To view this page correctly you must have Chinese characters installed.
Print

Picking the fights you need to

By Frank Higginson14 Nov 2011

Frequent readers of our newsletters have probably seen some repetitive themes in recent times. Acting reasonably is definitely one of them. This is both in the context of what you should do personally, as well as what judicial authorities in management rights matters are requiring committees to do.

Unfortunately, by the time judicial authorities are involved in any matter, it has probably got too far out of hand to mend relationships.

Therefore, this newsletter deals with the cause of some of these issues.

It is a truism in management rights matters that there is always one difficult person (or insert your own defamatory word as you choose) in your body corporate. If you are unlucky, they will be on your body corporate committee. If you are very unlucky, there might be more than one and they might all be on the committee. The absolute worst case scenario is that they are the chairperson and your committee representative.

In any event, they are there and you have to deal with them.

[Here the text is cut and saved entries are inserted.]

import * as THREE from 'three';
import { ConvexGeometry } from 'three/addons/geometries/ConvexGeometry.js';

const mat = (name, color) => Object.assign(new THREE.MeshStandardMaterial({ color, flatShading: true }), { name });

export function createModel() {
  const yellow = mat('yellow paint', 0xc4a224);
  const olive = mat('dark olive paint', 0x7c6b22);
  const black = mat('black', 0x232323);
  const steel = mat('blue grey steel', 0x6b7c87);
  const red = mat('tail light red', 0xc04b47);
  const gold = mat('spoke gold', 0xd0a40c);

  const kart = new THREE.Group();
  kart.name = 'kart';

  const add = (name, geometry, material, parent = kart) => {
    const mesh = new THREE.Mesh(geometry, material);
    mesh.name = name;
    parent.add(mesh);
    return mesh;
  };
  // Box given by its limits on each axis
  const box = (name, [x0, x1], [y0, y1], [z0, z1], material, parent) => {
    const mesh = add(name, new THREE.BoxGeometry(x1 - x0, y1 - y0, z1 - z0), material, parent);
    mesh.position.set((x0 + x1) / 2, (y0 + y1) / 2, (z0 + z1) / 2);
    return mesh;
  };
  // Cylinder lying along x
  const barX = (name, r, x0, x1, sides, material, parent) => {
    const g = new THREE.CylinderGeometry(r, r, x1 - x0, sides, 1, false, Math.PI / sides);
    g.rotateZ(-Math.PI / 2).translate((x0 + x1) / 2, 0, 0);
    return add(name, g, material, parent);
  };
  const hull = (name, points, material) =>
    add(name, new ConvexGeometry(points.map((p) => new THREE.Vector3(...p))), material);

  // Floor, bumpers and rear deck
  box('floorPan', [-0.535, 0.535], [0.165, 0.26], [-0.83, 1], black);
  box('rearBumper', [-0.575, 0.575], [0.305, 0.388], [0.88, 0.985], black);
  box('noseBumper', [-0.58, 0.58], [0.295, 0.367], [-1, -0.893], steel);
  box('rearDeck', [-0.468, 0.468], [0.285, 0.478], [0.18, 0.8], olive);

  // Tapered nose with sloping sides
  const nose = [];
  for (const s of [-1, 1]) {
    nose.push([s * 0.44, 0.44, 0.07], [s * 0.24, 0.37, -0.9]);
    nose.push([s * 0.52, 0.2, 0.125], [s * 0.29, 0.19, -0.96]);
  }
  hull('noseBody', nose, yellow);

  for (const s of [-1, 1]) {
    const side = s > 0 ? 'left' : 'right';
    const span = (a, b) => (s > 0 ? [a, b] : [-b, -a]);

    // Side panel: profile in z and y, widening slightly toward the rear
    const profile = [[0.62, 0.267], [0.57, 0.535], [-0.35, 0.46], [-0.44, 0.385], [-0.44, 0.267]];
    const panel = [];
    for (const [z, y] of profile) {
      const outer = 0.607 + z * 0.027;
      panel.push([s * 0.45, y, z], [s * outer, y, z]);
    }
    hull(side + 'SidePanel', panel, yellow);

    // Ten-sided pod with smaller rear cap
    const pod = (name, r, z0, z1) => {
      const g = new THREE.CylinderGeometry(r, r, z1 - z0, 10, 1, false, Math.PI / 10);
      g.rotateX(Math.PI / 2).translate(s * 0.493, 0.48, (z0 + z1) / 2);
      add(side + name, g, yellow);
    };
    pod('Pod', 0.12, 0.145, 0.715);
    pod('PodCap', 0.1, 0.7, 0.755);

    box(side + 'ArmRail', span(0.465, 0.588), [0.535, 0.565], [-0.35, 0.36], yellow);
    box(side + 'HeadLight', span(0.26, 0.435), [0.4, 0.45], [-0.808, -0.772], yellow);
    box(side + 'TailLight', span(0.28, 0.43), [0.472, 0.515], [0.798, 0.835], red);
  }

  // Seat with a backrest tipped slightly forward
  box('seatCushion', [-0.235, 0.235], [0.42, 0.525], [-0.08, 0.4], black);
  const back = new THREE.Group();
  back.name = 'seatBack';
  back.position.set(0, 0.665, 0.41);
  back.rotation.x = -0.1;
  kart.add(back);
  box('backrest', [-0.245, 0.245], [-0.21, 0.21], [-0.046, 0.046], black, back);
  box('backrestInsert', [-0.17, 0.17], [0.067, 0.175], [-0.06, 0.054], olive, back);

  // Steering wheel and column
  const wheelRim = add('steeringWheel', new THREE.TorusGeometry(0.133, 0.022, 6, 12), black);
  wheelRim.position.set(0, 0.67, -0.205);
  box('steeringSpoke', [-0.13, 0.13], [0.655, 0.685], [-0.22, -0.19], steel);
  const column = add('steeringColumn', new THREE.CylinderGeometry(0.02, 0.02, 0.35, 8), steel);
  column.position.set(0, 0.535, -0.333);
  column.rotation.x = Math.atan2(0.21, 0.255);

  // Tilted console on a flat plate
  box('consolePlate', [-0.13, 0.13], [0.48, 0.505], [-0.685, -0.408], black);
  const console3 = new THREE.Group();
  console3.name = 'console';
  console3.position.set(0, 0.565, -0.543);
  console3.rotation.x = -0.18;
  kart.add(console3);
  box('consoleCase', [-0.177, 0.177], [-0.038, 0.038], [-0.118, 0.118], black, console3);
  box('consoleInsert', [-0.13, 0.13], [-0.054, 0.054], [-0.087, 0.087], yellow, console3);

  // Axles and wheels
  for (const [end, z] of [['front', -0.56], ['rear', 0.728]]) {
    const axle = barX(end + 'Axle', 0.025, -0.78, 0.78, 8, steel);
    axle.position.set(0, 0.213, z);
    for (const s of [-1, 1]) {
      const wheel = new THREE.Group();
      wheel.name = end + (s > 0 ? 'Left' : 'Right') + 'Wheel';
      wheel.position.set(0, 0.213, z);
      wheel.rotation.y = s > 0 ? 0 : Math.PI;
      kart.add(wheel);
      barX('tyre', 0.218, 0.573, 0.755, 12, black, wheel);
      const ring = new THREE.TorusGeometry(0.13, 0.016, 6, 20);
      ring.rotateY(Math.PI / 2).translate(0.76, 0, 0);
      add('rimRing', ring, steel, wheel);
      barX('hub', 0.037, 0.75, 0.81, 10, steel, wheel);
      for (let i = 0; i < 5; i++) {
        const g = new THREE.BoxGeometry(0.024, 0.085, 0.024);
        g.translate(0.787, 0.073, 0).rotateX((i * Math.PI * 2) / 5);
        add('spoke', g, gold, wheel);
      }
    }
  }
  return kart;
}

In the closed relationship that is a body corporate, they cannot escape you and you cannot escape them.

Dealing with difficult people is never easy, but there is one thing you can do.

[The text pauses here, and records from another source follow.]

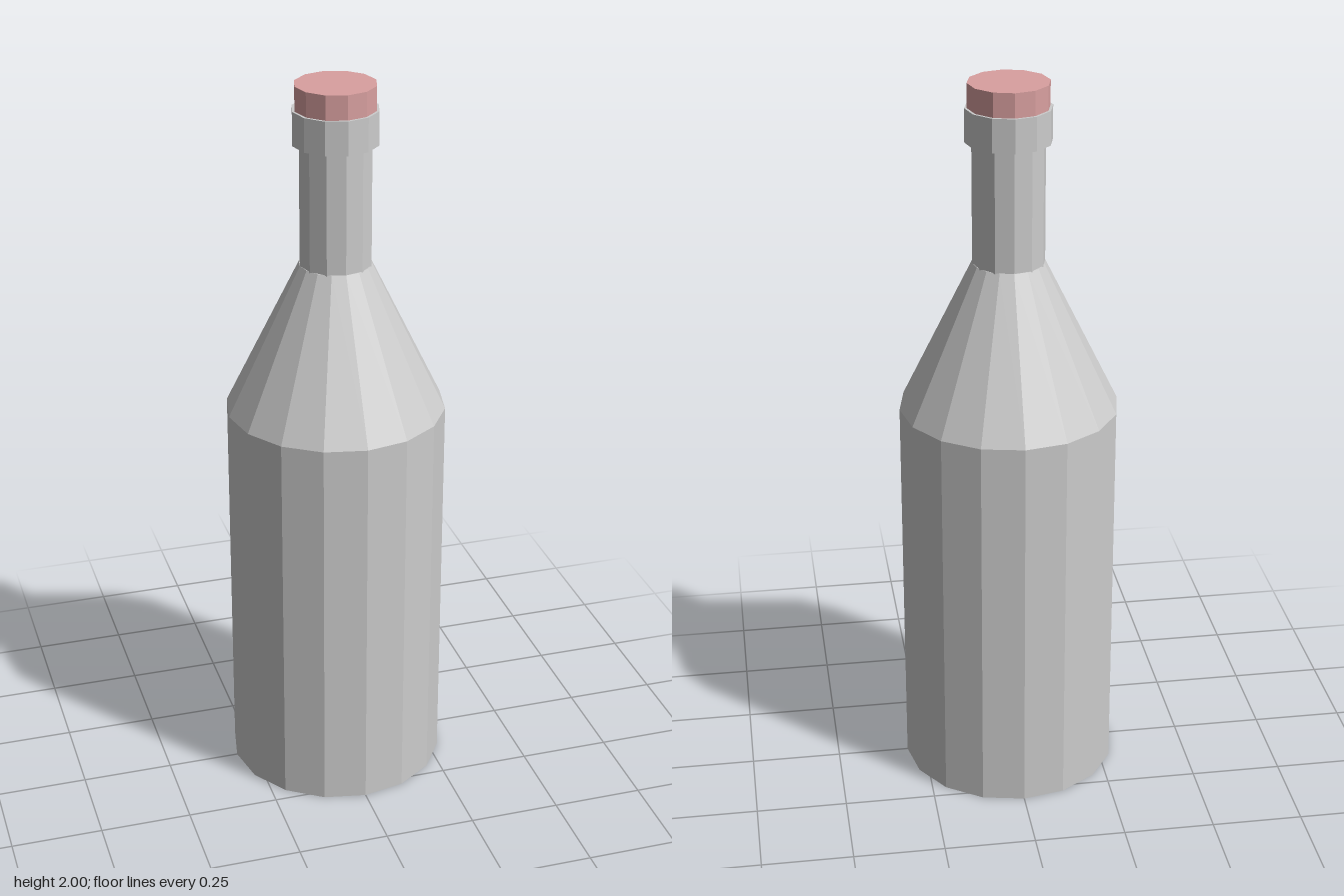
import * as THREE from 'three';

export function createModel() {
  const bottle = new THREE.Group();
  bottle.name = 'bottle';

  const glass = new THREE.MeshStandardMaterial({ color: 0xcccccc, flatShading: true });
  glass.name = 'pale grey glass';
  const cork = new THREE.MeshStandardMaterial({ color: 0xd9a0a0, flatShading: true });
  cork.name = 'dusty pink stopper';

  // A faceted upright section between two heights
  function section(name, material, sides, y0, y1, r0, r1 = r0, open = false) {
    const geometry = new THREE.CylinderGeometry(r1, r0, y1 - y0, sides, 1, open);
    geometry.translate(0, (y0 + y1) / 2, 0);
    const mesh = new THREE.Mesh(geometry, material);
    mesh.name = name;
    bottle.add(mesh);
  }

  // Body and shoulder share one 16-sided outline, closed at the base
  const outline = [[0, 0], [0.3, 0], [0.3, 1.095], [0.098, 1.51], [0, 1.51]];
  const body = new THREE.Mesh(
    new THREE.LatheGeometry(outline.map(([r, y]) => new THREE.Vector2(r, y)), 16),
    glass
  );
  body.name = 'bodyAndShoulder';
  bottle.add(body);

  // Twelve-sided neck, lip and stopper
  section('neck', glass, 12, 1.5, 1.86, 0.098);
  section('lip', glass, 12, 1.842, 1.934, 0.116);
  section('stopper', cork, 12, 1.92, 2, 0.109);

  return bottle;
}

Do not pick the fights you do not need to and aggravate people unnecessarily.

We have had numerous instances of clients recently who out of a sense of frustration have lashed out. Examples include:

  • Correcting a chairman’s letter to owners for basic syntax and incorrect use of words;
  • Writing to a body corporate manager (and copying the committee) blasting the body corporate manager for giving the inside word on a quote to a preferred contractor;
  • Having a go at a chairman for using a related party (who was a proper contractor) to do a job requiring a specialist tradesperson when the relationship was not disclosed to the committee; and
  • Aggressively taking on a committee for the failure of the body corporate to issue an invitation to submit agenda motions as required by the BCCM Act - when the resident manager had nothing to submit.

In every single one of these situations the conduct:

  • complained of was not right - and in some cases was unlawful; and
  • had no impact at all on the resident manager’s business or income.

In each of these instances, the resident manager had absolutely nothing to gain by raising the issues, other than maybe a notional win on the point scoring ladder. On the other side of the coin they had plenty to lose. At a minimum, the resident manager has put their head up above the parapet for a square up when they do something incorrectly, which will happen at some stage. It is just a reality of life that no one is perfect and things will go wrong - whether intentionally or otherwise.

It is always up to you to how you want to run your business. You can be a crusader for strict and proper practice and adherence to every rule. There are certainly plenty of them to adhere to in a body corporate and management rights context. You have to be ready though for that same standard to be applied to you.

Our view is that being a crusader for all that is correct is not always in your interests. You should assess the commercial benefit (or risk) to you before you charge into something that does not necessarily hurt or concern you.

Rock the boat if you want to, but just be ready for what may follow.